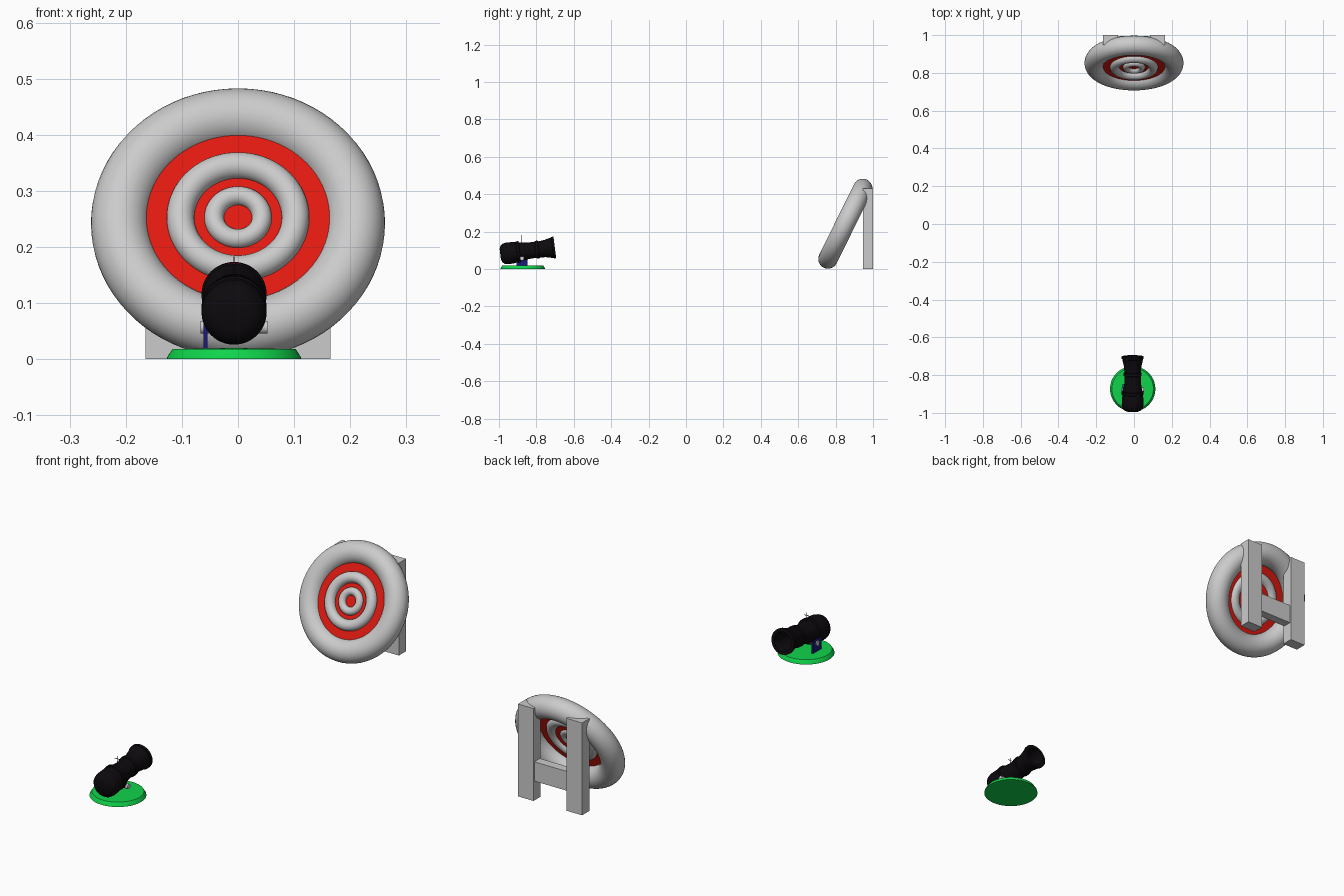
import bpy, bmesh, math
from mathutils import Vector, Matrix

if "Cube" in bpy.data.objects:
    bpy.data.objects.remove(bpy.data.objects["Cube"])

def material(name, rgb):
    m = bpy.data.materials.new(name)
    m.diffuse_color = (*rgb, 1)
    m.use_nodes = True
    m.node_tree.nodes["Principled BSDF"].inputs["Base Color"].default_value = m.diffuse_color
    return m

RED = material("red", (0.75, 0.01, 0.005))
BLACK = material("black", (0.004, 0.003, 0.004))
GREEN = material("green", (0.005, 0.65, 0.07))
BLUE = material("blue", (0.01, 0.01, 0.2))
DARK_RED = material("dark_red", (0.06, 0.005, 0.01))

def finish(name, mat=None, smooth=False):
    o = bpy.context.object
    o.name = name
    if mat:
        o.data.materials.append(mat)
    if smooth:
        bpy.ops.object.shade_smooth_by_angle(angle=math.radians(35))
    return o

def box(name, lo, hi, mat=None):
    lo, hi = Vector(lo), Vector(hi)
    bpy.ops.mesh.primitive_cube_add(size=1, location=(lo + hi) / 2)
    o = finish(name, mat)
    o.data.transform(Matrix.Diagonal((*(hi - lo), 1)))
    return o

def lathe(name, profile, origin, rot, mat, n=48):
    """Spin (radius, height) points around local z."""
    bm = bmesh.new()
    vs = [bm.verts.new((r, 0, h)) for r, h in profile]
    es = [bm.edges.new(p) for p in zip(vs, vs[1:])]
    bmesh.ops.spin(bm, geom=vs + es, axis=(0, 0, 1), cent=(0, 0, 0),
                   angle=2 * math.pi, steps=n)
    bmesh.ops.remove_doubles(bm, verts=bm.verts, dist=1e-5)
    bmesh.ops.recalc_face_normals(bm, faces=bm.faces)
    me = bpy.data.meshes.new(name)
    bm.to_mesh(me)
    bm.free()
    o = bpy.data.objects.new(name, me)
    bpy.context.collection.objects.link(o)
    o.location, o.rotation_euler = origin, rot
    for other in bpy.context.selected_objects:
        other.select_set(False)
    o.select_set(True)
    bpy.context.view_layer.objects.active = o
    return finish(name, mat, True)

# Target: leaning rings and a red face set slightly forward of the rim
LEAN = math.radians(26.3)
rot = (math.pi / 2 - LEAN, 0, 0)
center = Vector((0, 0.852, 0.2425))
normal = Vector((0, -math.cos(LEAN), math.sin(LEAN)))
face = center + normal * 0.0226
for name, R, r, pos in (("outer_ring", 0.21, 0.052, center),
                        ("middle_ring", 0.1025, 0.0245, face),
                        ("inner_ring", 0.0425, 0.0175, face)):
    bpy.ops.mesh.primitive_torus_add(major_radius=R, minor_radius=r, major_segments=80,
                                     minor_segments=32, location=pos, rotation=rot)
    finish(name, None, True)
bpy.ops.mesh.primitive_cylinder_add(vertices=80, radius=0.2, depth=0.01,
                                    location=face - normal * 0.005, rotation=rot)
finish("target_face", RED, True)

# Stand behind the target
for side, x in (("left", -0.125), ("right", 0.125)):
    box(side + "_post", (x - 0.04, 0.947, 0), (x + 0.04, 1.0, 0.43))
box("crossbar", (-0.09, 0.953, 0.09), (0.09, 0.994, 0.18))

# Cannon base
CX = -0.007
lathe("cannon_base", [(0, 0), (0.12, 0), (0.119, 0.004), (0.110, 0.018), (0, 0.02)],
      (CX, -0.873, 0), (0, 0, 0), GREEN, 64)

# Cannon barrel: rounded breech, bands, flared hollow muzzle
barrel = [(0, 0), (0.028, 0), (0.044, 0.006), (0.054, 0.018), (0.058, 0.036),
          (0.057, 0.07), (0.054, 0.088), (0.058, 0.09), (0.058, 0.104),
          (0.051, 0.106), (0.044, 0.15), (0.043, 0.19), (0.048, 0.192),
          (0.048, 0.206), (0.043, 0.208), (0.046, 0.24), (0.053, 0.27),
          (0.055, 0.28), (0.058, 0.282), (0.058, 0.294), (0.043, 0.294),
          (0.036, 0.25), (0.036, 0.12), (0, 0.12)]
TILT = math.radians(7.2)
lathe("cannon_barrel", barrel, (CX, -0.993, 0.079), (-(math.pi / 2 - TILT), 0, math.pi * 0),
      BLACK)

# Trunnion pin and side bracket
bpy.ops.mesh.primitive_cylinder_add(vertices=24, radius=0.0115, depth=0.119,
                                    location=(CX, -0.877, 0.057),
                                    rotation=(0, math.pi / 2, 0))
finish("trunnion_pin", None, True)
box("side_bracket", (-0.0615, -0.907, 0.018), (-0.0545, -0.847, 0.073), BLUE)

# Crosshair sight on top of the barrel
for name, sx, z0, z1 in (("sight_post", 0.001, 0.13, 0.183),
                         ("sight_bar", 0.0125, 0.170, 0.172)):
    box(name, (CX - sx, -0.879, z0), (CX + sx, -0.877, z1), DARK_RED)

# Barrel axis points along +y and slightly up
o = bpy.data.objects["cannon_barrel"]
o.rotation_euler = Vector((0, math.cos(TILT), math.sin(TILT))).to_track_quat('Z', 'X').to_euler()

- - - - - - -

- Problem requirements
Report all lines of the data that include the word "center".

- Response to this exercise
center = Vector((0, 0.852, 0.2425))
face = center + normal * 0.0226
for name, R, r, pos in (("outer_ring", 0.21, 0.052, center),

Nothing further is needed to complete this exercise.